Camp Sunshine — a camp for people with developmental disabilities — held the four-day, three-night camp in two sessions at Camp Blodgett in West Olive over the past week.
While each camper examined their newly crafted telescope by raising it to one eye, Ken Owen took a break from crafts by tossing a football with his counselor.
Owen said he's attended Camp Sunshine since 2005.
“I like coming here every year,” he said.
This summer, counselors — called special friends — came from 12 high schools and more than 20 colleges. There is a 1-to-1 camper-to-counselor ratio, but some campers have more than one special friend.
Some families volunteer for a few hours at a time together. In total, more than 600 volunteers make the nine-day program happen, said Cindy Terlouw, the camp's executive director.
“It’s quite a commitment,” she said.
Hopeful campers from Ottawa, Kent and Allegan counties apply in February for the chance to participate. Campers must meet specific criteria, but some end up on a waiting list because there's not enough volunteers or space.
“The board is in the process of investigating future growth for the Camp Sunshine program,” Terlouw said.
Camp Chaplain Mimi Bush said attending camp is a gift because campers teach her how to live fully and be present in the moment.
“It’s a privilege to be here,” she said. “They are my teachers for their willingness to be vulnerable.”

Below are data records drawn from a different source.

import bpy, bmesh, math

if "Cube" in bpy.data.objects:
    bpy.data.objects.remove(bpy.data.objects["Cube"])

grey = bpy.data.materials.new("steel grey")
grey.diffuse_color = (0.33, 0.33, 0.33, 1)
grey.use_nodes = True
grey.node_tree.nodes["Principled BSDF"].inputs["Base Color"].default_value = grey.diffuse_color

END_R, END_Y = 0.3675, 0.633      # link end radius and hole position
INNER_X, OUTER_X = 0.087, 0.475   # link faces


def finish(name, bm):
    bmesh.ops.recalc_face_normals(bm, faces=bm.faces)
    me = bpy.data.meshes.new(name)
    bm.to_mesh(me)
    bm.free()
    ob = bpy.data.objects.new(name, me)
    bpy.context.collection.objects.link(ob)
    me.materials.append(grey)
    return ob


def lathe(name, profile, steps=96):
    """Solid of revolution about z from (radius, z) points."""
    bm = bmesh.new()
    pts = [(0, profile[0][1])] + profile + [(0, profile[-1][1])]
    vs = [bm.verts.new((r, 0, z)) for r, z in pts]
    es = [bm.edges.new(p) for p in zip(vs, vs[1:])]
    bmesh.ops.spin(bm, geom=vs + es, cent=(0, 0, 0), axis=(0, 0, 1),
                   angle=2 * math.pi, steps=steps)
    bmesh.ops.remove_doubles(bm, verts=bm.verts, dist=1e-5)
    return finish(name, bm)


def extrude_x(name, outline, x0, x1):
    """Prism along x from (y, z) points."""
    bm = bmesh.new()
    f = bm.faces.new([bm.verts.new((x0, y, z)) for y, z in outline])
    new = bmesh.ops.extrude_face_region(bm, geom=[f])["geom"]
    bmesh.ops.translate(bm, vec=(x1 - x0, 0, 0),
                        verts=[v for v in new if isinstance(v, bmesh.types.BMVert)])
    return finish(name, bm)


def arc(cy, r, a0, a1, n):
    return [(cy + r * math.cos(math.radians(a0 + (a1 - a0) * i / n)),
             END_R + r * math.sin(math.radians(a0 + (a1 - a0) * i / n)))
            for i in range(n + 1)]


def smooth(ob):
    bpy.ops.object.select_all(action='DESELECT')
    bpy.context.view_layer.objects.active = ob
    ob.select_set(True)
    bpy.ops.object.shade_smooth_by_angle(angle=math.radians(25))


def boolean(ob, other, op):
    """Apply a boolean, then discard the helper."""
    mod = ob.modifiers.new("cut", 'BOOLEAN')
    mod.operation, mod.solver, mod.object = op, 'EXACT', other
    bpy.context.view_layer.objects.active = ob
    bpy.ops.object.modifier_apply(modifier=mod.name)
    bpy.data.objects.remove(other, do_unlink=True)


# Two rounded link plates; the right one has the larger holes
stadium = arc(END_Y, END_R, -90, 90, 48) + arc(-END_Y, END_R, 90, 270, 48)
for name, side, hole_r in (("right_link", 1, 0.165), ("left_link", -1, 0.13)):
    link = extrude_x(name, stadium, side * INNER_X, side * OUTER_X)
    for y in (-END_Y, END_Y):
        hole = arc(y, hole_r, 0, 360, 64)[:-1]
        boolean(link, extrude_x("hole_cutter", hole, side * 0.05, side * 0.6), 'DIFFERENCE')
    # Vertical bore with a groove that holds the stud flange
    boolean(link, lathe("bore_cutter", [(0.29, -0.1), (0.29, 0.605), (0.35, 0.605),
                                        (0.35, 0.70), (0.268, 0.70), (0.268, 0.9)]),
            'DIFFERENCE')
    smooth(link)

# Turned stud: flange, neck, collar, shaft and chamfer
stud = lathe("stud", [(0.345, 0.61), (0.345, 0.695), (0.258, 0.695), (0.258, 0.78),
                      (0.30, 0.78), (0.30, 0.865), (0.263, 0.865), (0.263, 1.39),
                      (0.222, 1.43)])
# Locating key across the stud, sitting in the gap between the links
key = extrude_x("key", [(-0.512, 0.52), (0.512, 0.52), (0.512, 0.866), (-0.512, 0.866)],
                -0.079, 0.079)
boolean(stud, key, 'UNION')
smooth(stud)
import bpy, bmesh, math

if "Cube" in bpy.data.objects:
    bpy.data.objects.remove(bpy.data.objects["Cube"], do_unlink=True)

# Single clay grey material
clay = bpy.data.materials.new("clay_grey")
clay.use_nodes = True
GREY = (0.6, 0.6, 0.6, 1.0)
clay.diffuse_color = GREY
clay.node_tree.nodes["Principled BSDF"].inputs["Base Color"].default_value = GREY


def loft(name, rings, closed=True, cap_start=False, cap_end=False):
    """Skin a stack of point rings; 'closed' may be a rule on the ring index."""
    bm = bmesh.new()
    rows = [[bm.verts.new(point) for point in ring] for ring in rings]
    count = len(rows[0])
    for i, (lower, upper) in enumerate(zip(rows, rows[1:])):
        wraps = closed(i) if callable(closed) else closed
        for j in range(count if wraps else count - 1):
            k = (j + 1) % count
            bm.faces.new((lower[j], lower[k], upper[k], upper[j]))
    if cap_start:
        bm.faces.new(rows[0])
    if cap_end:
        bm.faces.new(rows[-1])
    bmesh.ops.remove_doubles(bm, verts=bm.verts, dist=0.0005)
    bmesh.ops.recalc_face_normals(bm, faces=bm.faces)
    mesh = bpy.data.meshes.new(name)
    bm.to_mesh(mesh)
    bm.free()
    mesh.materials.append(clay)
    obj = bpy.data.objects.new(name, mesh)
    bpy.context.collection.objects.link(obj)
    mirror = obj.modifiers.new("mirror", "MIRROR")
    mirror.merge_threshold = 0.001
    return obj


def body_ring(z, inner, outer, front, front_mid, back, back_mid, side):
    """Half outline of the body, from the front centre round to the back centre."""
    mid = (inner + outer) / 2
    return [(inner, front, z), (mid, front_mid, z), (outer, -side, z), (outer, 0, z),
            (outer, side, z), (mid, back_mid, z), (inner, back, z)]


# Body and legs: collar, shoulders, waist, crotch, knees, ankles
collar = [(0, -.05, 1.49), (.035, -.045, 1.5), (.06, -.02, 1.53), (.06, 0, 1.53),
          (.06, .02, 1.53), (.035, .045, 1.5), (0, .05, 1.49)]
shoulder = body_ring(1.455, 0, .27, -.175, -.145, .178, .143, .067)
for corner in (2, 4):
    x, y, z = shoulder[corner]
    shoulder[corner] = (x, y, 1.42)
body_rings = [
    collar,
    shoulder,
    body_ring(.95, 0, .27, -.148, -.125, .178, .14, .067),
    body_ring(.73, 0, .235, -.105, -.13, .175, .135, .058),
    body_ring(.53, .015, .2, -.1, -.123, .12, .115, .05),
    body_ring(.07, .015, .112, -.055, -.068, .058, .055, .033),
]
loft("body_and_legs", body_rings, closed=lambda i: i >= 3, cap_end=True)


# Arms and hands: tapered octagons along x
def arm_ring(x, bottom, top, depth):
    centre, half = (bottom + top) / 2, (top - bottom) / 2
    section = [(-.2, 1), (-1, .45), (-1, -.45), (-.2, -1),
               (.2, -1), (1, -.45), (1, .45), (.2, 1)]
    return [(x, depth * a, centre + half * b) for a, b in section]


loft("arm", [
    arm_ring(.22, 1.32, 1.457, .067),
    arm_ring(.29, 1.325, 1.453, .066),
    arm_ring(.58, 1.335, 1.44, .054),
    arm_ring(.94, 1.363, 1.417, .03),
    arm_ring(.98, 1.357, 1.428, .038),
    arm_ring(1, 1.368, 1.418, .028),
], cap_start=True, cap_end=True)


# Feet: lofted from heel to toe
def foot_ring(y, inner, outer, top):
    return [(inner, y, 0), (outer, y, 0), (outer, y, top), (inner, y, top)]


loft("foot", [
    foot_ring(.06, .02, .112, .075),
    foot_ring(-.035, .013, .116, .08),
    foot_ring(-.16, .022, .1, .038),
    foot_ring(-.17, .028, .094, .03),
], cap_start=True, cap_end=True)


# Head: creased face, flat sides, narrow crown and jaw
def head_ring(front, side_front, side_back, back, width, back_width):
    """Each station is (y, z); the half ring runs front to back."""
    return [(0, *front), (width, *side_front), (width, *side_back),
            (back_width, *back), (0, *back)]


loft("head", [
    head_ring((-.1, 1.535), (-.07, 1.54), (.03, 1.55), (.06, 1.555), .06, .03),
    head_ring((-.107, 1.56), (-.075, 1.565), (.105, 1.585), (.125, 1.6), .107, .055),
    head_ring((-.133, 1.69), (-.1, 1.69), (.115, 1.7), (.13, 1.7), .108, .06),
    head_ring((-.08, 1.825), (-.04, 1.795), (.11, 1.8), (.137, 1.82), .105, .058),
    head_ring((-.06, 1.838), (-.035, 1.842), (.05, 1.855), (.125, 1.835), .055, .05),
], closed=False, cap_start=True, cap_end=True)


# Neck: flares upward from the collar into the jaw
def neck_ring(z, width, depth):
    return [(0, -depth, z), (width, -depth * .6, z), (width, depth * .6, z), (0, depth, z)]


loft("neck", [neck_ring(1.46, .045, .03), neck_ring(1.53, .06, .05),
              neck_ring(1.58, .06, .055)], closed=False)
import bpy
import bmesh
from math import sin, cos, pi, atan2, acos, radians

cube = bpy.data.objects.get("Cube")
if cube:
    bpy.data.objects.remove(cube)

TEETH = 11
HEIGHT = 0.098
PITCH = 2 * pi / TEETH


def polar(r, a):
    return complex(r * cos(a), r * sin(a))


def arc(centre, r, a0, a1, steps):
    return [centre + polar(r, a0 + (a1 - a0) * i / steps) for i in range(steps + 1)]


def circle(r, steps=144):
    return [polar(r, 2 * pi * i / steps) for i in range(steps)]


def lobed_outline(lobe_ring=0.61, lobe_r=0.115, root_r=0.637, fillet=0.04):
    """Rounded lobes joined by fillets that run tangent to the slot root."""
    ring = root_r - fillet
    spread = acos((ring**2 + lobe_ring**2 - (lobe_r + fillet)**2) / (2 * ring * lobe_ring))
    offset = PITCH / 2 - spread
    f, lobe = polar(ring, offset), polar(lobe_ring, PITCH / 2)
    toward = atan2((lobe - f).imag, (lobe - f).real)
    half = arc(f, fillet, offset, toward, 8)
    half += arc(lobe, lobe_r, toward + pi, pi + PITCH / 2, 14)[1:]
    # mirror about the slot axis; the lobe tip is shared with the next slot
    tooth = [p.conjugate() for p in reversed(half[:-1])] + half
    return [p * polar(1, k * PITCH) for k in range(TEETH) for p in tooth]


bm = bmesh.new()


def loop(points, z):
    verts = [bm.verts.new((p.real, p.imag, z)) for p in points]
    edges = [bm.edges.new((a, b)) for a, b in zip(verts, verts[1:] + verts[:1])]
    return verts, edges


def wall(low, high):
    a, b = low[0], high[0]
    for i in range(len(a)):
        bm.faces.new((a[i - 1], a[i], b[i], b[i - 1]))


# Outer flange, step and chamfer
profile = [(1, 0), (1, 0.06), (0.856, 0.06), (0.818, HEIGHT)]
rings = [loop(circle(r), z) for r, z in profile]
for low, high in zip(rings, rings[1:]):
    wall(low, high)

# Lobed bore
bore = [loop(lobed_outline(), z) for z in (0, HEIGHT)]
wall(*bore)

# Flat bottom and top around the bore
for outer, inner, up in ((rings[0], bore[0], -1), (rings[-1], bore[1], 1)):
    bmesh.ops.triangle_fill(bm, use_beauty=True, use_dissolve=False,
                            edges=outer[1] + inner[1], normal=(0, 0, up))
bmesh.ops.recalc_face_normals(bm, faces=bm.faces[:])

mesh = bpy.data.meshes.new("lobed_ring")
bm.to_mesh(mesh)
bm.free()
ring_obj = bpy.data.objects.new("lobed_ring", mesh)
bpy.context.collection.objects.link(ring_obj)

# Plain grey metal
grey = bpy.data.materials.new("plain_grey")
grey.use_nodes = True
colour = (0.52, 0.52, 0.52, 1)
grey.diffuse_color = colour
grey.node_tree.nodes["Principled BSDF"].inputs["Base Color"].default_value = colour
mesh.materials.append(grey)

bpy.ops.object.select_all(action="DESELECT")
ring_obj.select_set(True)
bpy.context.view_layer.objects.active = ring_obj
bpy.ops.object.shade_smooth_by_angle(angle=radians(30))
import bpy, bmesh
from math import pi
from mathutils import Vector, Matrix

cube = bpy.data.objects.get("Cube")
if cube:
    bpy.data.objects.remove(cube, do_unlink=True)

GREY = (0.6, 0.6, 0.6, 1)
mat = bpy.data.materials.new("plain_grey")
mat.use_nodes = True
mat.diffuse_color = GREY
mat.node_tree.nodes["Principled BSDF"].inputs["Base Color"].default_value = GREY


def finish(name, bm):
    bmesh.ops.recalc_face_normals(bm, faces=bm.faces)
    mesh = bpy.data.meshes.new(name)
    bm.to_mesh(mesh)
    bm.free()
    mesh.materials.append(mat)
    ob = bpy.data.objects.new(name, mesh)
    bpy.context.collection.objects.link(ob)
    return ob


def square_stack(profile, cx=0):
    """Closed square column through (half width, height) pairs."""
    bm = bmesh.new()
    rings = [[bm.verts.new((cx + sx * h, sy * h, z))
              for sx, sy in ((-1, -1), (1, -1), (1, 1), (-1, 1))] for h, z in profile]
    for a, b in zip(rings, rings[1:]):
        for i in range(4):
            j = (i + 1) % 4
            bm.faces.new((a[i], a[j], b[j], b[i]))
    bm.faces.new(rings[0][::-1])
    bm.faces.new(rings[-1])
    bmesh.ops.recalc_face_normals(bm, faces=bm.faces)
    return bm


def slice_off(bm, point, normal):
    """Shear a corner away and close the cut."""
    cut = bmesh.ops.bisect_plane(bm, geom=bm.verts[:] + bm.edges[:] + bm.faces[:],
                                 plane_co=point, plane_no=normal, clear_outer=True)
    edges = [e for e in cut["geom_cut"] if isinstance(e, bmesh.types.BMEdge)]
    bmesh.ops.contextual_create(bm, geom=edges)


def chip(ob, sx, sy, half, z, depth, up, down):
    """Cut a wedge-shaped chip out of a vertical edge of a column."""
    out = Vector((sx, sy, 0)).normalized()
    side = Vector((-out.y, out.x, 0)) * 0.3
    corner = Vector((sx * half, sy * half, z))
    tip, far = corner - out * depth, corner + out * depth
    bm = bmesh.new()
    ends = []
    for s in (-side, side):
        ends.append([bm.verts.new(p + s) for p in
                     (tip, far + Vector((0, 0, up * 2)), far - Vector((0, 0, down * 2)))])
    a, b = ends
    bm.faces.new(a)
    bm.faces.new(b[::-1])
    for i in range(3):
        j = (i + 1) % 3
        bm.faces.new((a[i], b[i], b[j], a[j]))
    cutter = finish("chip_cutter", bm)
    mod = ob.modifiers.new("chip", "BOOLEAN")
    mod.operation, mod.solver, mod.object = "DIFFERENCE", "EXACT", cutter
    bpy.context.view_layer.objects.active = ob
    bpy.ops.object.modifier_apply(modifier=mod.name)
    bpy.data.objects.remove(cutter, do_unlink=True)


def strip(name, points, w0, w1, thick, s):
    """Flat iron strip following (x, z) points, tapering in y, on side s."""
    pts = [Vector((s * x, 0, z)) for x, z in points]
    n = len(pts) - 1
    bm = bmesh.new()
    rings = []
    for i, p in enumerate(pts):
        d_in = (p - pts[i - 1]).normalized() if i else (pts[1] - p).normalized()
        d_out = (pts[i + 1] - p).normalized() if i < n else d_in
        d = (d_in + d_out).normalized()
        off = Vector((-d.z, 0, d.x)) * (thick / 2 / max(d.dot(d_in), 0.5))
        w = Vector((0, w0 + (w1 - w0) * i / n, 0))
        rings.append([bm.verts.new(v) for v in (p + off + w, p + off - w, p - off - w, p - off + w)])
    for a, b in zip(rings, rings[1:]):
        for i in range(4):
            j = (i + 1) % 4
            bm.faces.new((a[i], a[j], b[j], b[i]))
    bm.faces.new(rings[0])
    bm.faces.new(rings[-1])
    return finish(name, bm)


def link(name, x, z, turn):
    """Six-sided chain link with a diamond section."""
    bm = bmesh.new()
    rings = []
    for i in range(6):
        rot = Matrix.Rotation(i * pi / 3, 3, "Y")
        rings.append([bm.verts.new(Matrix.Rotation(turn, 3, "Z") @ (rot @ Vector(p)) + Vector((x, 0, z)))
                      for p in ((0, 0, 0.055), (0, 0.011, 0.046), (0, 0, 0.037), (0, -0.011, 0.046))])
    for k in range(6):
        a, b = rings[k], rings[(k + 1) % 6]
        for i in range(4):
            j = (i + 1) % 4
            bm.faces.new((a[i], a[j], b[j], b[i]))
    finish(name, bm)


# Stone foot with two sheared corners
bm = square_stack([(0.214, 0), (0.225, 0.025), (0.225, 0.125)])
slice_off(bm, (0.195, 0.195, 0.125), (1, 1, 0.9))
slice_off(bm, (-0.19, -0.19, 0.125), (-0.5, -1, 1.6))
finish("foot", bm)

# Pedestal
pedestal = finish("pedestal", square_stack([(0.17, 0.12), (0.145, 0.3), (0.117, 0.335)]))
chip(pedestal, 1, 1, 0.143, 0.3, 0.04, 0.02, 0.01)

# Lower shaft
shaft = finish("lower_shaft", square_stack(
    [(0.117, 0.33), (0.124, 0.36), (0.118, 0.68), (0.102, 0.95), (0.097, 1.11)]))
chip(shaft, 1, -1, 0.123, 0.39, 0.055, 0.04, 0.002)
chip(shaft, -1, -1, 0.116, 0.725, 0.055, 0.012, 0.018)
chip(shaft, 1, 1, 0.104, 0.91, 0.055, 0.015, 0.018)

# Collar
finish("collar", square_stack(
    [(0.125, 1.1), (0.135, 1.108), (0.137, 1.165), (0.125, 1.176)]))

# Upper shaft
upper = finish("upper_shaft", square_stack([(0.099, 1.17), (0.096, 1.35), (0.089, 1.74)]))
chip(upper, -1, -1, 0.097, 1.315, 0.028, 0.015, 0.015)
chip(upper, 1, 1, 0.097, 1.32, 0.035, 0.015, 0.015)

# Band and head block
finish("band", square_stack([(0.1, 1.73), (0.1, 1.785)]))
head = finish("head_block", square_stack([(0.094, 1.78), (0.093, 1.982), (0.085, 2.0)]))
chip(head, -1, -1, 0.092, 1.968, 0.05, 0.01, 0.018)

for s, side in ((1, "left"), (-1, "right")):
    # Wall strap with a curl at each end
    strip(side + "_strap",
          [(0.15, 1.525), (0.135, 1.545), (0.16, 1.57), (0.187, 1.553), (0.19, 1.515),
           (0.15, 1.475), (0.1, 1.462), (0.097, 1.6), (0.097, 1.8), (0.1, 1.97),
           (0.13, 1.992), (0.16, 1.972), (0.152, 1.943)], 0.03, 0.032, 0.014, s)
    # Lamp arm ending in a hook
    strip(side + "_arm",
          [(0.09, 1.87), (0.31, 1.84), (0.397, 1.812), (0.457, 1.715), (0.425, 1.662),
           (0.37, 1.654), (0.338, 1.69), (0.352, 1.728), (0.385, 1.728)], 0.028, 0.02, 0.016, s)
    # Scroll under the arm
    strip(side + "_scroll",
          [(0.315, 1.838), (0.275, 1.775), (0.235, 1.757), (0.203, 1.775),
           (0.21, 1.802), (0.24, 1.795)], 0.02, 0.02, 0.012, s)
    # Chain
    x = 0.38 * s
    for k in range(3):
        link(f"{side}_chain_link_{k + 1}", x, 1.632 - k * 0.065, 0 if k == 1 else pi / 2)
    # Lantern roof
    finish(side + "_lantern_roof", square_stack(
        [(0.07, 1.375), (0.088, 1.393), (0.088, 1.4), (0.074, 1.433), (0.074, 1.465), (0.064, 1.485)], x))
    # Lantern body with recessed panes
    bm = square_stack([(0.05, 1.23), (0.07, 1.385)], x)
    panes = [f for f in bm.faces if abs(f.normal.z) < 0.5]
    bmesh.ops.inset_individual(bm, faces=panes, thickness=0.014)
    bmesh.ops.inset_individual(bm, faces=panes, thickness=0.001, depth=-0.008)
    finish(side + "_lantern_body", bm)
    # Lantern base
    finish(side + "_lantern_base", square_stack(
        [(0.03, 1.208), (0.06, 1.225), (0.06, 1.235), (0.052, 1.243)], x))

To read more of this story, see today’s print or e-edition of the Grand Haven Tribune.